▸ **Task**
When the string "finish" occurs in a line of the records, show that line.

▸ **Given entries**
○ ○ ○

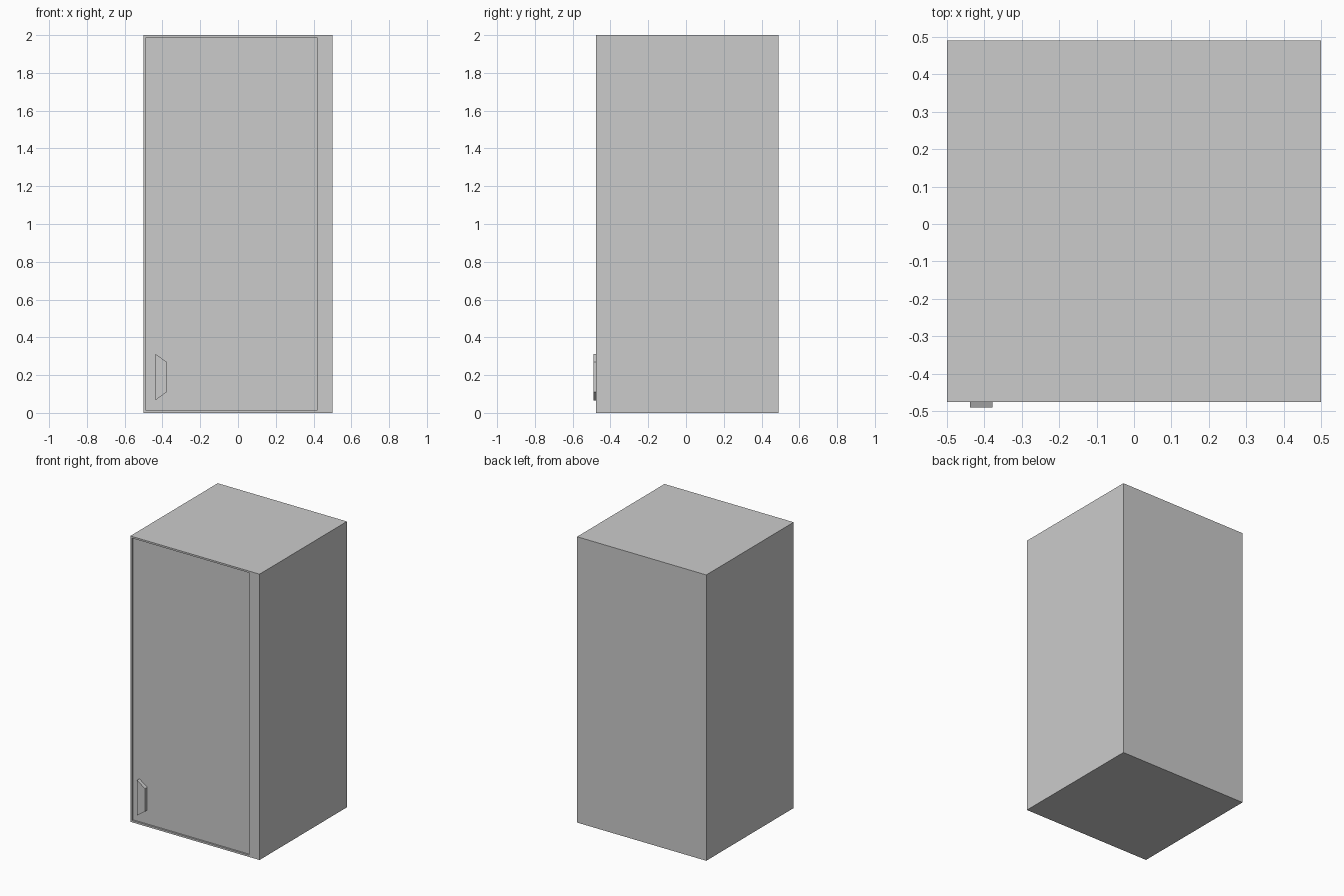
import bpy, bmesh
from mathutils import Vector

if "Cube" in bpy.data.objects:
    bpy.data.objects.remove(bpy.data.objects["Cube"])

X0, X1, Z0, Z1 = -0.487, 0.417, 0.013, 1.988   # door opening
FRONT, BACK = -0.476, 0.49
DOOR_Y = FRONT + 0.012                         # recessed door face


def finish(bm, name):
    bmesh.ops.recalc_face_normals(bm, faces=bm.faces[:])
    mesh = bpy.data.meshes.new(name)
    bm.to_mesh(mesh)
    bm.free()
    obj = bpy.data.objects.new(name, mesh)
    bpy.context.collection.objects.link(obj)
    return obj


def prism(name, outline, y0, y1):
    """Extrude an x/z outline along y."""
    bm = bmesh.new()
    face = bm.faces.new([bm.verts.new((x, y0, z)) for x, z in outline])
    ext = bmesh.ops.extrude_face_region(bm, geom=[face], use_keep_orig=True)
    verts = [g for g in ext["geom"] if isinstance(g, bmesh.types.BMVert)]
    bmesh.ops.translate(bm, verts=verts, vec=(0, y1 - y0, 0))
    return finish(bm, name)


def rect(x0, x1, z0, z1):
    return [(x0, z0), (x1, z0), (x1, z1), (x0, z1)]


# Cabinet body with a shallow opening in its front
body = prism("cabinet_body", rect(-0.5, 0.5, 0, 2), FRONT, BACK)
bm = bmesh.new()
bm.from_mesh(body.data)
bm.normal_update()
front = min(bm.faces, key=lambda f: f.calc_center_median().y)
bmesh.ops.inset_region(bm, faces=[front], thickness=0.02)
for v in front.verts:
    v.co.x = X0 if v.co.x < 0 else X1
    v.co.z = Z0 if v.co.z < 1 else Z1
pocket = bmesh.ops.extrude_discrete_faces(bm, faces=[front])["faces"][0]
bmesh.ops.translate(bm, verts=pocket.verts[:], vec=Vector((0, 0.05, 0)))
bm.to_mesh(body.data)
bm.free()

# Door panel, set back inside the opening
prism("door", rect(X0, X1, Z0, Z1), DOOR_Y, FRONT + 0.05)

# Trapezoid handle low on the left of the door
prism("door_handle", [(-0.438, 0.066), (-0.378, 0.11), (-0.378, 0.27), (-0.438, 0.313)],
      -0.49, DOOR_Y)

○ ○ ○

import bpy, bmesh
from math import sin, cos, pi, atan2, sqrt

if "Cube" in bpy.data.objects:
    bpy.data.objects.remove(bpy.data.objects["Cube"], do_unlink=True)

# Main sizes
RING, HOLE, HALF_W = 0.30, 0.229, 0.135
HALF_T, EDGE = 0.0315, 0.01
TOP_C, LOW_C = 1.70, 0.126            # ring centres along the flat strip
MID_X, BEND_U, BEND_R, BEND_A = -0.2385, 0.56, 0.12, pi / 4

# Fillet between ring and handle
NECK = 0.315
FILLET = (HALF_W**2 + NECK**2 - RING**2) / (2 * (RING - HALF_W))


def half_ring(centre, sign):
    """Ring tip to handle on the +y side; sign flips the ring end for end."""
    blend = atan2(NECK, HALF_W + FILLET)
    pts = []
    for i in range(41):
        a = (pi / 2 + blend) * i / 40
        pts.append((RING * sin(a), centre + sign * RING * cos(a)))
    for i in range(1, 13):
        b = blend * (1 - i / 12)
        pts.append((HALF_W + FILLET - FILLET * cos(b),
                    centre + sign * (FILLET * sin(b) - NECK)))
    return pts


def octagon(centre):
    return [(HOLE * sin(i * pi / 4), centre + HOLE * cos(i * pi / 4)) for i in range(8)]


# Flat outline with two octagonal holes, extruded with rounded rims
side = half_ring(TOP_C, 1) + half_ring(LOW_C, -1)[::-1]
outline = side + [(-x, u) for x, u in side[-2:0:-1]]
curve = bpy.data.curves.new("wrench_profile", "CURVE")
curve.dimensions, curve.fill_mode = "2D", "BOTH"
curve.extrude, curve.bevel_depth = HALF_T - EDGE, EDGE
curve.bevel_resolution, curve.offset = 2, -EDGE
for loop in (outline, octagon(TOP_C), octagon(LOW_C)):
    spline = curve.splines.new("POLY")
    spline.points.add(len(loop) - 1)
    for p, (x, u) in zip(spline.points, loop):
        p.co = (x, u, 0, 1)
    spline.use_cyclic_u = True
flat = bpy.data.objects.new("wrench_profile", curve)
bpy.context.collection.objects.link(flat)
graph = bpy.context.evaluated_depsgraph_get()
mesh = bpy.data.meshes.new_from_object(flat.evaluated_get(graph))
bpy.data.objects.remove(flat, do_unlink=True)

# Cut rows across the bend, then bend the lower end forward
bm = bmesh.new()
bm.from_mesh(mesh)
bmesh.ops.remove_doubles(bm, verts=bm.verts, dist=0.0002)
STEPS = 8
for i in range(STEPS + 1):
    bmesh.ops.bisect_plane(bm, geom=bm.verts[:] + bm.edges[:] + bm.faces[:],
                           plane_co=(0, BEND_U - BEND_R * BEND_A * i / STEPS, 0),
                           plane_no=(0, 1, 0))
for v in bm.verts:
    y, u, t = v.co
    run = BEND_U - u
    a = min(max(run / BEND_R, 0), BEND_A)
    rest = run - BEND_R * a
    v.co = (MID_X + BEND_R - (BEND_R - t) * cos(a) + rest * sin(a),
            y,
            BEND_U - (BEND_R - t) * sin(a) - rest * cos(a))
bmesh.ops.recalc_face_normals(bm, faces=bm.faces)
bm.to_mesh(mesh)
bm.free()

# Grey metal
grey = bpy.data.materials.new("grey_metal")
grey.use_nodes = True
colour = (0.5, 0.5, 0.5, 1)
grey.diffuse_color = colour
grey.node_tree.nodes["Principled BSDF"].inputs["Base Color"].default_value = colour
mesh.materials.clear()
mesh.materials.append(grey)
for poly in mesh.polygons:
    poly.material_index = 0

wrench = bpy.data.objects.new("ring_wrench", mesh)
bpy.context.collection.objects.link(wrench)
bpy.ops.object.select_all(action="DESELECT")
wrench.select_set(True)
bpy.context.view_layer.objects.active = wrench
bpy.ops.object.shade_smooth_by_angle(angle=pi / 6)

○ ○ ○

▸ **Result**
def finish(bm, name):
    return finish(bm, name)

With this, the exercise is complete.